What is being asked:
Write out, without any change, the lines in the material below that run from the line with "m.diffuse_color = color" through the line with "sp = cu.splines.new('POLY')", both included.

Input records:
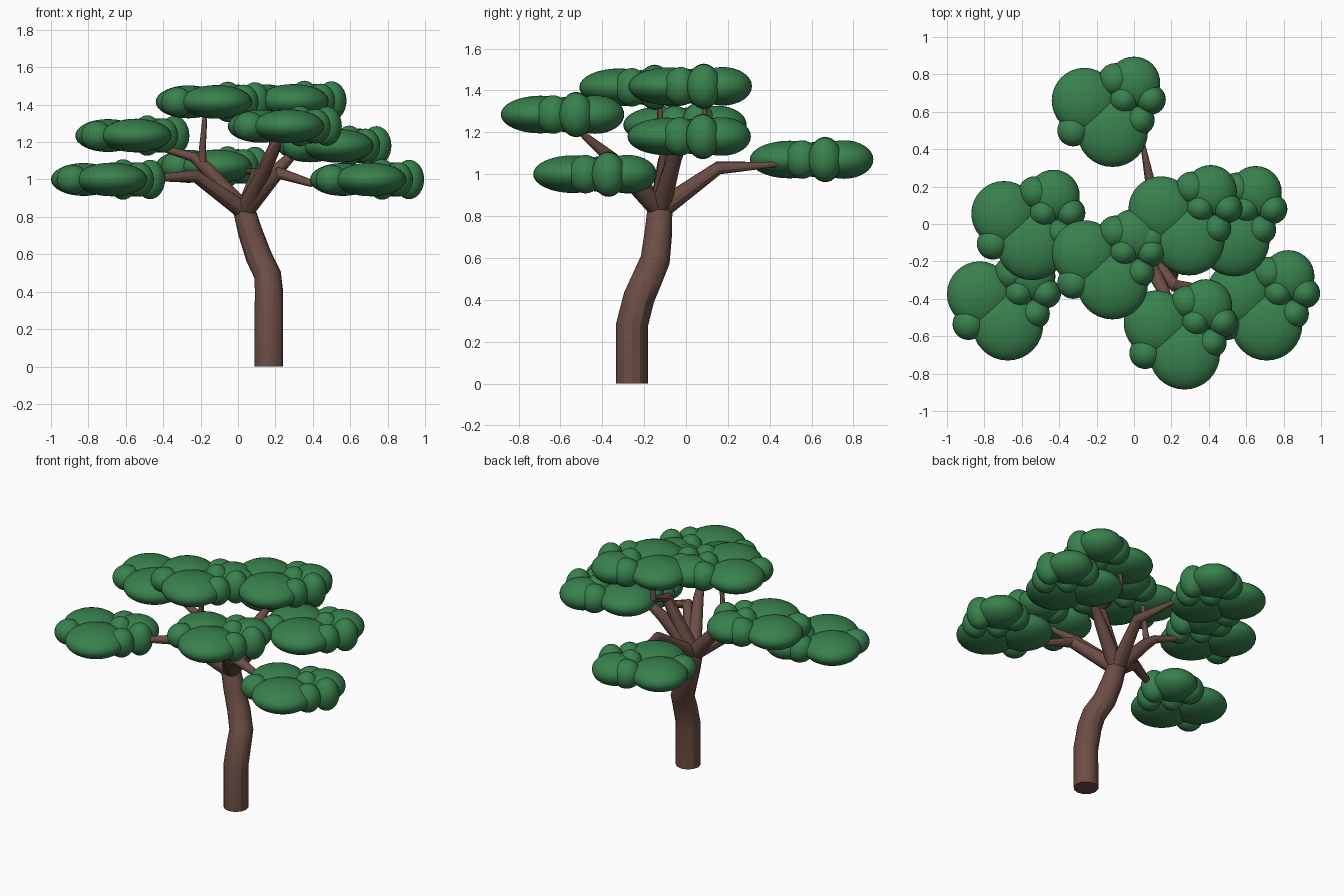
import bpy, bmesh
from mathutils import Matrix, Vector


def material(name, color):
    m = bpy.data.materials.new(name)
    m.diffuse_color = color
    return m


bark = material("bark", (0.15, 0.075, 0.06, 1))
leaf = material("leaf", (0.04, 0.22, 0.075, 1))


def limb(name, points):
    """Tapered round limb through (x, y, z, radius) points."""
    cu = bpy.data.curves.new(name, 'CURVE')
    cu.dimensions = '3D'
    cu.bevel_depth = 1.0
    cu.bevel_resolution = 4
    cu.use_fill_caps = True
    sp = cu.splines.new('POLY')
    sp.points.add(len(points) - 1)
    for p, (x, y, z, r) in zip(sp.points, points):
        p.co = (x, y, z, 1)
        p.radius = r
    ob = bpy.data.objects.new(name, cu)
    bpy.context.collection.objects.link(ob)
    bpy.ops.object.select_all(action='DESELECT')
    ob.select_set(True)
    bpy.context.view_layer.objects.active = ob
    bpy.ops.object.convert(target='MESH')
    ob = bpy.context.view_layer.objects.active
    ob.data.materials.clear()
    ob.data.materials.append(bark)
    bpy.ops.object.shade_smooth_by_angle()


# Trunk with a gentle S bend
limb("trunk", [
    (0.165, -0.258, 0.0, 0.076), (0.165, -0.258, 0.28, 0.076),
    (0.165, -0.225, 0.41, 0.075), (0.158, -0.19, 0.49, 0.073),
    (0.11, -0.147, 0.59, 0.071), (0.065, -0.132, 0.72, 0.066),
    (0.035, -0.125, 0.83, 0.06), (0.03, -0.123, 0.88, 0.04)])

# Branches from the fork: each elbow, then a thinner run into its leaf pad
fork = (0.035, -0.125, 0.83, 0.05)
branches = {
    "branch_back": [(0.10, 0.155, 1.03, 0.032), (0.05, 0.41, 1.045, 0.014), (0.0, 0.58, 1.06, 0.01)],
    "branch_left_upper": [(-0.17, -0.10, 1.06, 0.036), (-0.24, -0.09, 1.12, 0.026), (-0.38, -0.05, 1.16, 0.018), (-0.52, -0.02, 1.22, 0.012)],
    "branch_left_lower": [(-0.23, -0.27, 1.02, 0.034), (-0.39, -0.35, 1.01, 0.022), (-0.6, -0.42, 1.0, 0.012)],
    "branch_right_top": [(0.20, -0.08, 1.18, 0.034), (0.18, 0.09, 1.24, 0.018), (0.19, 0.09, 1.42, 0.01)],
    "branch_right_upper": [(0.22, -0.06, 1.06, 0.036), (0.31, -0.02, 1.15, 0.024), (0.46, 0.0, 1.18, 0.012)],
    "branch_right_lower": [(0.22, -0.33, 1.035, 0.034), (0.39, -0.35, 0.98, 0.02), (0.6, -0.42, 1.0, 0.012)],
    "branch_front": [(0.16, -0.36, 1.08, 0.032), (0.21, -0.48, 1.18, 0.018), (0.25, -0.56, 1.27, 0.012)],
}
for name, pts in branches.items():
    limb(name, [fork] + pts)
# Upright shoot to the centre pad
limb("shoot_centre", [(-0.19, -0.10, 1.07, 0.024), (-0.19, -0.12, 1.17, 0.018), (-0.17, -0.13, 1.42, 0.01)])

# One leaf pad made of flattened balls: (x, y, radius, half height)
balls = [(-0.13, 0.06, 0.175, 0.088), (0.02, -0.105, 0.19, 0.09),
         (0.135, 0.155, 0.14, 0.092), (0.225, 0.065, 0.08, 0.105),
         (0.165, -0.045, 0.08, 0.092), (-0.19, -0.10, 0.085, 0.078),
         (0.08, 0.065, 0.08, 0.108), (0.035, 0.17, 0.09, 0.09)]
bm = bmesh.new()
for x, y, r, h in balls:
    bmesh.ops.create_uvsphere(
        bm, u_segments=32, v_segments=16, radius=1,
        matrix=Matrix.LocRotScale(Vector((x, y, 0)), None, Vector((r, r, h))))
for f in bm.faces:
    f.smooth = True
pad = bpy.data.meshes.new("leaf_pad")
bm.to_mesh(pad)
bm.free()
pad.materials.append(leaf)

# Pads share the same mesh
pads = {
    "leaves_back": (-0.135, 0.6, 1.07), "leaves_left_upper": (-0.565, -0.005, 1.235),
    "leaves_left_lower": (-0.695, -0.435, 1.0), "leaves_centre": (-0.135, -0.215, 1.415),
    "leaves_right_top": (0.275, 0.02, 1.42), "leaves_right_upper": (0.515, 0.015, 1.18),
    "leaves_right_lower": (0.69, -0.435, 1.0), "leaves_front": (0.25, -0.59, 1.285),
}
for name, loc in pads.items():
    ob = bpy.data.objects.new(name, pad)
    ob.location = loc
    bpy.context.collection.objects.link(ob)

Solution:
    m.diffuse_color = color
    return m


bark = material("bark", (0.15, 0.075, 0.06, 1))
leaf = material("leaf", (0.04, 0.22, 0.075, 1))


def limb(name, points):
    """Tapered round limb through (x, y, z, radius) points."""
    cu = bpy.data.curves.new(name, 'CURVE')
    cu.dimensions = '3D'
    cu.bevel_depth = 1.0
    cu.bevel_resolution = 4
    cu.use_fill_caps = True
    sp = cu.splines.new('POLY')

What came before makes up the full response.